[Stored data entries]
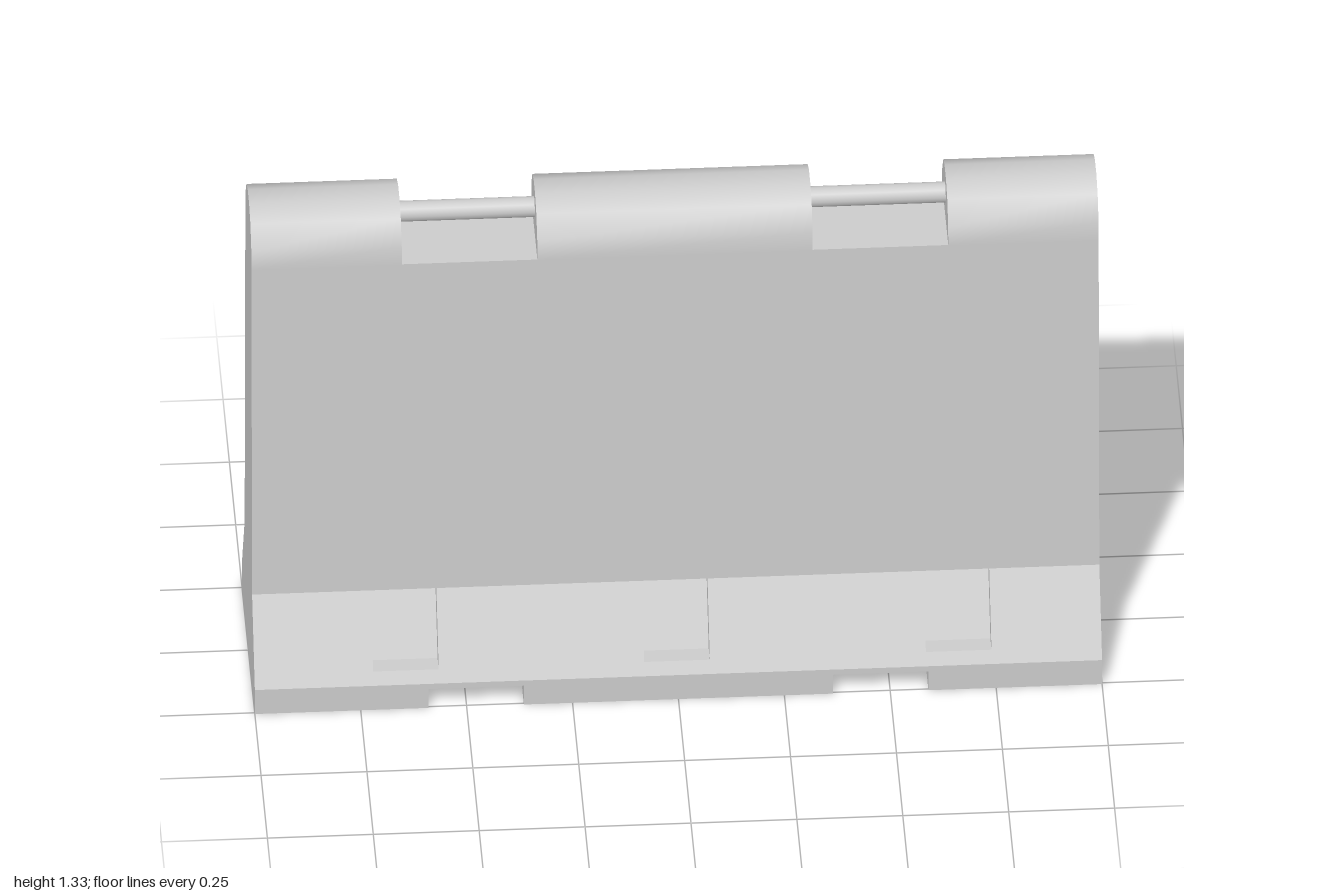
import * as THREE from 'three';
import { toCreasedNormals } from 'three/addons/utils/BufferGeometryUtils.js';

const material = new THREE.MeshStandardMaterial({ color: 0xcccccc });

// Closed shape from the +z half of a profile, [z, y] from bottom to top, mirrored to -z
function mirroredShape(half) {
  const other = half.map(([z, y]) => [-z, y]).reverse();
  return new THREE.Shape([...half, ...other].map(([z, y]) => new THREE.Vector2(z, y)));
}

// Extrude a z-y profile along x, from x0 to x1
function slice(half, x0, x1, crease = 0.1) {
  const geometry = new THREE.ExtrudeGeometry(mirroredShape(half), { depth: x1 - x0, bevelEnabled: false });
  geometry.rotateY(-Math.PI / 2).translate(x1, 0, 0);
  return toCreasedNormals(geometry, crease);
}

export function createModel() {
  const group = new THREE.Group();
  const add = (name, geometry) => {
    const mesh = new THREE.Mesh(geometry, material);
    mesh.name = name;
    group.add(mesh);
    return mesh;
  };

  const plinthTop = 0.07, footTop = 0.27, wallTop = 1.2;
  const footZ = 0.255, waistZ = 0.147, notchZ = 0.12;

  // Plinth with two drainage channels running through underneath
  const outline = [[-1, 0], [-0.59, 0], [-0.59, 0.055], [-0.365, 0.055], [-0.365, 0],
    [0.365, 0], [0.365, 0.055], [0.59, 0.055], [0.59, 0], [1, 0], [1, plinthTop], [-1, plinthTop]];
  const plinth = new THREE.ExtrudeGeometry(
    new THREE.Shape(outline.map(([x, y]) => new THREE.Vector2(x, y))),
    { depth: 2 * footZ, bevelEnabled: false });
  add('plinth', plinth.translate(0, 0, -footZ));

  // Sloped foot: solid stretches alternate with recessed pockets on both sides
  const solid = [[footZ, plinthTop], [waistZ, footTop]];
  const pocketFloor = 0.1, pocketDepth = 0.045, pocketHalf = 0.0775;
  const floorZ = footZ + (waistZ - footZ) * (pocketFloor - plinthTop) / (footTop - plinthTop);
  const recessed = [[footZ, plinthTop], [floorZ, pocketFloor],
    [floorZ - pocketDepth, pocketFloor], [waistZ - pocketDepth, footTop]];
  let x = -1;
  for (const centre of [-0.6425, -0.0025, 0.6625]) {
    add('foot', slice(solid, x, centre - pocketHalf));
    add('footPocket', slice(recessed, centre - pocketHalf, centre + pocketHalf));
    x = centre + pocketHalf;
  }
  add('foot', slice(solid, x, 1));

  // Tapered wall up to the floor of the lifting notches
  add('wall', slice([[waistZ, footTop], [notchZ, wallTop]], -1, 1));

  // Rounded crest, interrupted by the two lifting notches
  const crest = [[notchZ, wallTop], [0.118, 1.25], [0.08, 1.304], [0.028, 1.326]];
  for (const [x0, x1] of [[-1, -0.645], [-0.325, 0.325], [0.645, 1]]) {
    add('crest', slice(crest, x0, x1, 0.75));
  }

  // Lifting bars across the notches
  for (const side of [-1, 1]) {
    const bar = add('liftingBar', new THREE.CylinderGeometry(0.025, 0.025, 0.34, 16));
    bar.rotation.z = Math.PI / 2;
    bar.position.set(side * 0.485, 1.265, -0.003);
  }
  return group;
}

> [EXERCISE REQUIREMENTS] Report each line in the preceding entries that holds the string "function".

> [RESPONSE BELOW]
function mirroredShape(half) {
function slice(half, x0, x1, crease = 0.1) {
export function createModel() {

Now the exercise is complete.